Return, word for word, only the lines of the data below that lie between the line with "from mathutils import Matrix, Vector" and the line with "a = math.pi / 2 * i / STEPS", those two lines included.

#### DATA FOR PROCESSING

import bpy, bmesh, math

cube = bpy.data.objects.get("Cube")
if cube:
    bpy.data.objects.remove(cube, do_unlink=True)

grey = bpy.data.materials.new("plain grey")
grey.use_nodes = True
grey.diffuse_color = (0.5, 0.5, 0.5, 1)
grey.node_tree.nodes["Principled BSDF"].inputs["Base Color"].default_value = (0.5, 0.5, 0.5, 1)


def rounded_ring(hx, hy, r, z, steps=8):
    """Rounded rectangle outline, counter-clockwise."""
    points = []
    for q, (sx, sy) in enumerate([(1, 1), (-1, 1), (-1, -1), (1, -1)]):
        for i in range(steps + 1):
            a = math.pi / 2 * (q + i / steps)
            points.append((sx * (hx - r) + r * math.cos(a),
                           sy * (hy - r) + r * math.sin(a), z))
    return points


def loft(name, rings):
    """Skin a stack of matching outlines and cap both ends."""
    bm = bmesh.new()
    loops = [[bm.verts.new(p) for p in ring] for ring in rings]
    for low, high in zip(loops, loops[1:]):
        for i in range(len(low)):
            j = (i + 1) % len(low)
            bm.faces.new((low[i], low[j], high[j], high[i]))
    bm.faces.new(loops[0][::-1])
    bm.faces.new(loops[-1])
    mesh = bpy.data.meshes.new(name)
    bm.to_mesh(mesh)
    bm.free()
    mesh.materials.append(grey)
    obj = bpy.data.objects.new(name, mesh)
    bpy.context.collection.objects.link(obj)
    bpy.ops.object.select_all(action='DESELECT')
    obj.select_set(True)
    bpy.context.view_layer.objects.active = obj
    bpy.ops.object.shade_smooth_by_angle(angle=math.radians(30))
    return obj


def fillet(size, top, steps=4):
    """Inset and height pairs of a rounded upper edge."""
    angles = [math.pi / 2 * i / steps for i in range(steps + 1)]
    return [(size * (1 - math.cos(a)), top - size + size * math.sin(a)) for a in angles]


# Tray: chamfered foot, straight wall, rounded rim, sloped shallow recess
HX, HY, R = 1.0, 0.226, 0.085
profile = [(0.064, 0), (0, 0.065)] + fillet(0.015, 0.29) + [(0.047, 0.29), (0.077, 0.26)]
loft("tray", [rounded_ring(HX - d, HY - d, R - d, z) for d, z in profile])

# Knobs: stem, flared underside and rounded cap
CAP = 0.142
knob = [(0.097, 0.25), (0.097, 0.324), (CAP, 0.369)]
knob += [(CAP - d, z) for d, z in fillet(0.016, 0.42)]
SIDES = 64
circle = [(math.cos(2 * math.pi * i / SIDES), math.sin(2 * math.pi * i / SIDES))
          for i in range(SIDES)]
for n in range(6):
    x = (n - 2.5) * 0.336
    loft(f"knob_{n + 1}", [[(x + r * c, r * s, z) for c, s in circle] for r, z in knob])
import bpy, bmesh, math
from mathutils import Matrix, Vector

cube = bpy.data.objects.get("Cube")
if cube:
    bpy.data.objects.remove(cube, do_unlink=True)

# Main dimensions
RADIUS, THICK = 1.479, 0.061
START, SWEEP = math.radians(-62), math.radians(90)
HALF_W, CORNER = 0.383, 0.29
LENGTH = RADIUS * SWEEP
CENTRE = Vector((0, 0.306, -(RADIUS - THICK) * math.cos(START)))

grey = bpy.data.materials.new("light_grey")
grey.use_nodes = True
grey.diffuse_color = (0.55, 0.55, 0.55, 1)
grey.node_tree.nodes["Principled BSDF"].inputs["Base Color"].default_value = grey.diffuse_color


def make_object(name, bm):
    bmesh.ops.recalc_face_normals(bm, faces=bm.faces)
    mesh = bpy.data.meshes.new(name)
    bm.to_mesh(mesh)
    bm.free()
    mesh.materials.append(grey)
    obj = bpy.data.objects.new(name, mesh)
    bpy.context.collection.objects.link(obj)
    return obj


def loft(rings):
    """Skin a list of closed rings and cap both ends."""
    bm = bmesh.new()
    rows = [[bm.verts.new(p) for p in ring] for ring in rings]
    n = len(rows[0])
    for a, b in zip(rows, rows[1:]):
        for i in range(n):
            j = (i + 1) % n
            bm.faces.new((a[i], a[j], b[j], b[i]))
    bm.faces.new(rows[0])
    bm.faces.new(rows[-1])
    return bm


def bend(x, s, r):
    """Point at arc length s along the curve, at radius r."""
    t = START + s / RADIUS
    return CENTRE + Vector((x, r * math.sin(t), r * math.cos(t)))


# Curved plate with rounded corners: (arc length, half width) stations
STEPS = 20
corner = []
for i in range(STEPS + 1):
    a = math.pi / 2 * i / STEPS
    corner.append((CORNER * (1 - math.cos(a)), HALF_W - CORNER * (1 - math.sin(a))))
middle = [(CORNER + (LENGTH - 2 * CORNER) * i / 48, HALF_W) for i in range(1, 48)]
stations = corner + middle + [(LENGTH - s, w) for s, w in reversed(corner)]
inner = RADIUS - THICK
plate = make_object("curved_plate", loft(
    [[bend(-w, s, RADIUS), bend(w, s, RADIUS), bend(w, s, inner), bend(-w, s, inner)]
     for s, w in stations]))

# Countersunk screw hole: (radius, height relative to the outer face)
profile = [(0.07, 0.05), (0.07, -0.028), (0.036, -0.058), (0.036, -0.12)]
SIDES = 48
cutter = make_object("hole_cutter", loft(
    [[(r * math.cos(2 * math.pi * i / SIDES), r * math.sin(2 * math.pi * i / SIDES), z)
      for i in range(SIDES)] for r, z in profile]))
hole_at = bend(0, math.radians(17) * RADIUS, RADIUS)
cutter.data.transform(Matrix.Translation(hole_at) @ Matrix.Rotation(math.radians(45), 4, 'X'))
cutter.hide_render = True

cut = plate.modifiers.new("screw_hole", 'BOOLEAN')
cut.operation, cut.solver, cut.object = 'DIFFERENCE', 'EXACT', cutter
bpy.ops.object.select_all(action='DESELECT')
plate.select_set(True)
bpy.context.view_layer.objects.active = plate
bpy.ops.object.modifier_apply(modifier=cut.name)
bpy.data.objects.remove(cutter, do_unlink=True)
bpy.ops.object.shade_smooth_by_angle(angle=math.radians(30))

########

[ANSWER BELOW]
from mathutils import Matrix, Vector

cube = bpy.data.objects.get("Cube")
if cube:
    bpy.data.objects.remove(cube, do_unlink=True)

# Main dimensions
RADIUS, THICK = 1.479, 0.061
START, SWEEP = math.radians(-62), math.radians(90)
HALF_W, CORNER = 0.383, 0.29
LENGTH = RADIUS * SWEEP
CENTRE = Vector((0, 0.306, -(RADIUS - THICK) * math.cos(START)))

grey = bpy.data.materials.new("light_grey")
grey.use_nodes = True
grey.diffuse_color = (0.55, 0.55, 0.55, 1)
grey.node_tree.nodes["Principled BSDF"].inputs["Base Color"].default_value = grey.diffuse_color


def make_object(name, bm):
    bmesh.ops.recalc_face_normals(bm, faces=bm.faces)
    mesh = bpy.data.meshes.new(name)
    bm.to_mesh(mesh)
    bm.free()
    mesh.materials.append(grey)
    obj = bpy.data.objects.new(name, mesh)
    bpy.context.collection.objects.link(obj)
    return obj


def loft(rings):
    """Skin a list of closed rings and cap both ends."""
    bm = bmesh.new()
    rows = [[bm.verts.new(p) for p in ring] for ring in rings]
    n = len(rows[0])
    for a, b in zip(rows, rows[1:]):
        for i in range(n):
            j = (i + 1) % n
            bm.faces.new((a[i], a[j], b[j], b[i]))
    bm.faces.new(rows[0])
    bm.faces.new(rows[-1])
    return bm


def bend(x, s, r):
    """Point at arc length s along the curve, at radius r."""
    t = START + s / RADIUS
    return CENTRE + Vector((x, r * math.sin(t), r * math.cos(t)))


# Curved plate with rounded corners: (arc length, half width) stations
STEPS = 20
corner = []
for i in range(STEPS + 1):
    a = math.pi / 2 * i / STEPS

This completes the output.